Saturday, July 11, 2009

Be Still My Beating Heart

Gaston Acurio's first stateside restaurant, La Mar Cebicheria Peruana is newly opened and serves what some call authentic Peruvian cuisine. On the very large menu are "anticuchos de corazón", or grilled beef heart served with potatoes, Peruvian corn and a side of rocoto (a spicy fruit) sauce. I saw this item, was momentarily grossed out but could not resist ordering it. With Aileen, my eating buddy who is even more daring than I, egging me on it isn't exactly easy to back out. Sitting at the bar in the dining room of the gorgeous waterfront restaurant with its cool blue, grey and white color palette we admire the restaurant's stemware and the calm of the chefs working efficiently in the semi-open kitchen. Stuck in my head is the image of some grotesque skewered meat chunk with many chambers. I picture taking one bite and blood squirting all over the older ladies next to me who will not stop blathering about the beef hearts saying " that sounds gross" and "who would order that?" A stream of blood straight to the face would have been wildly entertaining and served them right. What our server brought out was nothing close to my mental pictue. It looks more like a small cut of a steak. At first taste they are just like a steak, seasoned with lime and some mystery blend of spices. After chewing and swallowing they leave the slightest hint of that chalky eww taste that all organ meats have. Surprisingly beef hearts are good. Maybe this makes me sound like a vampire but the jury is in and the verdict is, DELICIOUS. Pier 1 1/2, (415) 397-8880

Lend Me Your Ear

The famed Pizzeria Delfina has added to the daily changing menu of both locations Pigs Ears. For $7 dollars not including tax or tip those tattooed servers in their yelp tee shirts will bring out a platter of, that's right ears. Cut into thin strips, battered and deep fried, they are served with a slice of lime and Calabrian chili oil in a Sanbitter bottle that has been repurposed into an oil shaker. As if the food weren't reason enough you've got to love SF restaurants for all of their "green" efforts.

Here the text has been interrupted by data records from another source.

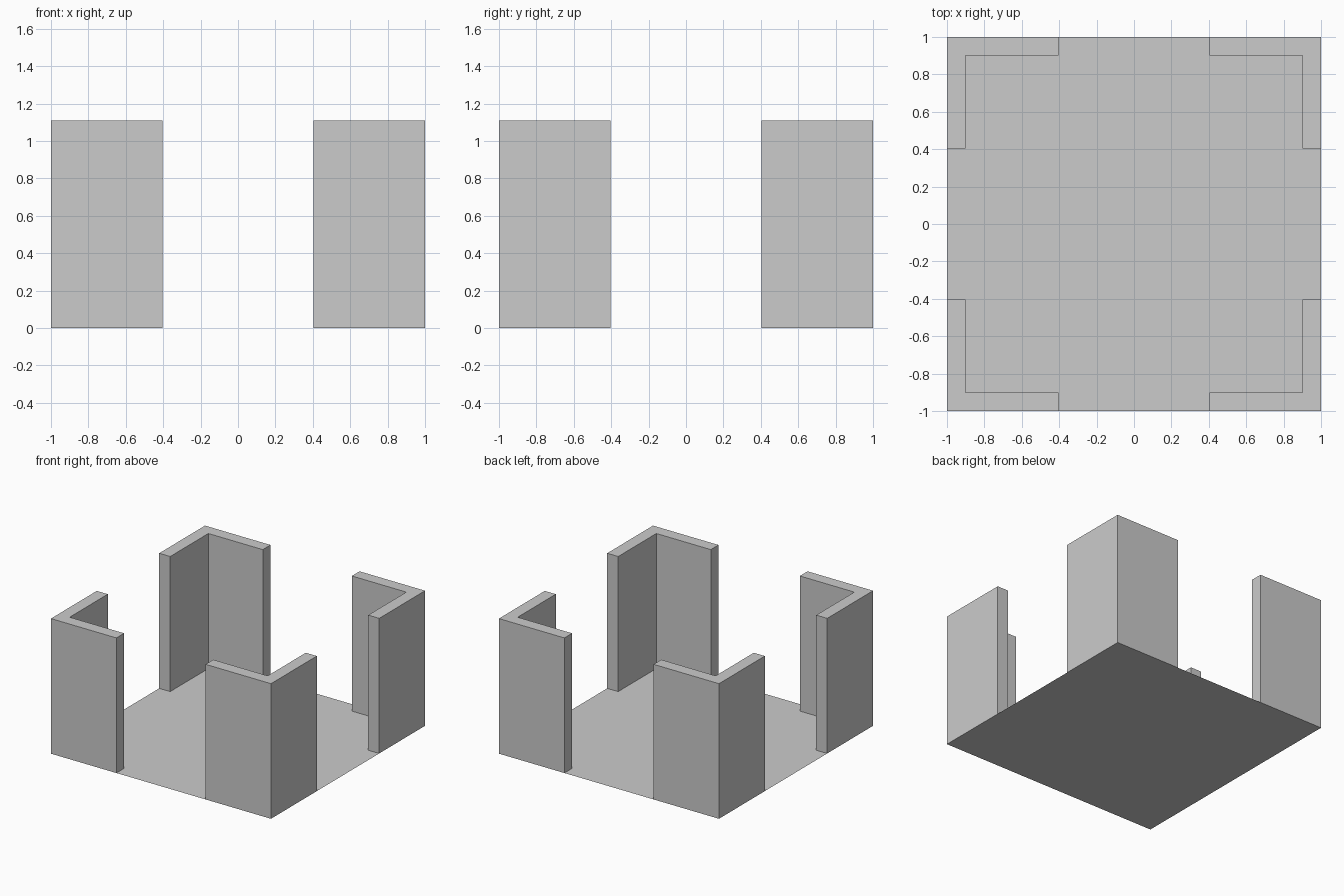
import bpy
import bmesh

if "Cube" in bpy.data.objects:
    bpy.data.objects.remove(bpy.data.objects["Cube"])

HALF, OPENING, THICK, HEIGHT = 1.0, 0.405, 0.1, 1.11


def make_object(name, bm):
    mesh = bpy.data.meshes.new(name)
    bm.to_mesh(mesh)
    bm.free()
    obj = bpy.data.objects.new(name, mesh)
    bpy.context.collection.objects.link(obj)
    return obj


# Floor: a single flat sheet
bm = bmesh.new()
bmesh.ops.create_grid(bm, x_segments=1, y_segments=1, size=HALF)
make_object("floor", bm)

# Corner wall: L-shaped profile raised from the floor (counter-clockwise)
inner = HALF - THICK
profile = [(HALF, OPENING), (HALF, HALF), (OPENING, HALF),
           (OPENING, inner), (inner, inner), (inner, OPENING)]
bm = bmesh.new()
low = [bm.verts.new((x, y, 0)) for x, y in profile]
high = [bm.verts.new((x, y, HEIGHT)) for x, y in profile]
bm.faces.new(high)
for i in range(len(profile)):
    j = (i + 1) % len(profile)
    bm.faces.new((low[i], low[j], high[j], high[i]))
walls = make_object("corner_walls", bm)

# Repeat the wall at all four corners
mirror = walls.modifiers.new("four_corners", 'MIRROR')
mirror.use_axis = (True, True, False)
mirror.use_mirror_merge = False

Delfina falls right in line with their recycled wine bottle water carafes, repurposed chili oil bottles and waste not want not attitude- please believe they are not letting any parts of a pig go to waste. Just ask about the ciccioli on the affettati plate.

White people all over the city are now open to consuming a food usually reserved for dogs thanks to the research and culinary vision of chefs Craig Stoll and Anthony Strong. I'm guessing the close proximity of the restaurant to a dozen mission carnicerias probably was not a hinderance in their creative process, either. Crisp and chewy at the same time, the ears are DELICIOUS spritzed with lime and doused in chili oil. Reminds me a bit of calamari; bacon flavored calamari. But that's just my opinion. 2406 California St, (415) 440-1189